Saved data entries

* * * * * * * * *

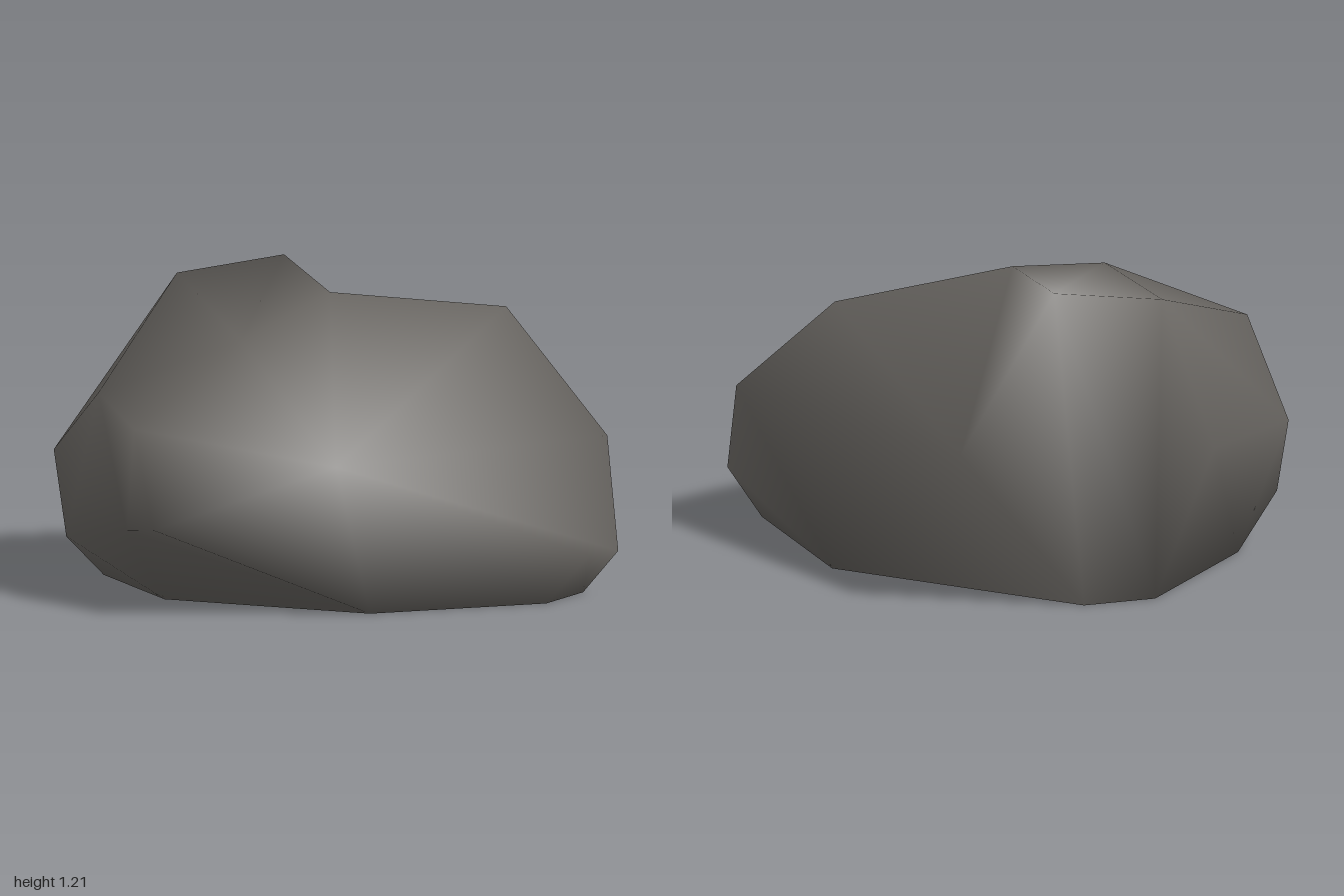
import * as THREE from 'three';

// Corner points of the boulder
const foot = {
  a: [0.82, 0, -0.17], b: [0.84, 0, 0.62], c: [0.6, 0, 0.84], d: [-0.15, 0, 0.84],
  e: [-0.78, 0, 0.2], f: [-0.78, 0, -0.48], g: [-0.25, 0, -1], h: [0.05, 0, -1],
};
const waist = {
  D: [1, 0.6, 0.47], E: [0.94, 0.18, 0.75], J: [0.77, 0.19, 0.88], F: [-0.35, 0.62, 0.99],
  H: [-1, 0.355, 0.66], T: [-1, 0.31, 0.36], W: [-1, 0.19, -0.32], V: [-1, 0.52, -0.46],
  U: [-0.5, 0.6, -1], C: [0.57, 0.67, -1],
};
const crown = {
  G: [0.76, 1.06, -0.03], K: [0.03, 1.15, -0.08], P: [-0.47, 1.03, 0.24], R: [-1, 0.73, 0.44],
  X: [-1, 0.82, 0.04], B: [-0.37, 1.155, -0.74], A: [0.07, 1.21, -0.7],
};

// Columns around the boulder from its +x side through the front: low, middle, high corner.
// A repeated corner closes a band to a triangle.
const columns = [
  'aDG', 'bED', 'cJE', 'dFE', 'dFD', 'dFG', 'dFK', 'dFP', // front
  'dHR', 'dTR', 'eTR', 'eWX', 'fWX', 'fVX', // -x side
  'gUB', 'ggB', 'hhA', 'hCA', 'hCK', 'aCG', // hollow back
];

export function createModel() {
  const points = { ...foot, ...waist, ...crown };
  const names = Object.keys(points);
  const index = [];
  const face = (...corners) => {
    if (new Set(corners).size === 3) index.push(...corners.map((n) => names.indexOf(n)));
  };
  const fan = (centre, rim) => {
    for (let i = 0; i < rim.length - 1; i++) face(centre, rim[i], rim[i + 1]);
  };

  // Sides: join neighbouring columns in two bands
  columns.forEach((col, i) => {
    const next = columns[(i + 1) % columns.length];
    for (let k = 0; k < 2; k++) {
      face(col[k], col[k + 1], next[k + 1]);
      face(col[k], next[k + 1], next[k]);
    }
  });

  // Top and underside
  fan('P', 'KABXR');
  fan('a', 'bcdefgh');

  const geometry = new THREE.BufferGeometry();
  geometry.setAttribute('position', new THREE.Float32BufferAttribute(Object.values(points).flat(), 3));
  geometry.setIndex(index);
  geometry.computeVertexNormals();

  const stone = new THREE.MeshStandardMaterial({ color: 0x66635f });
  stone.name = 'stone';
  const boulder = new THREE.Mesh(geometry, stone);
  boulder.name = 'boulder';

  const group = new THREE.Group();
  group.name = 'rock';
  group.add(boulder);
  return group;
}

* * * * * * * * *

Exercise goal: From the data above, how many lines contain the word "THREE"? Give the number alone.

Task result: 6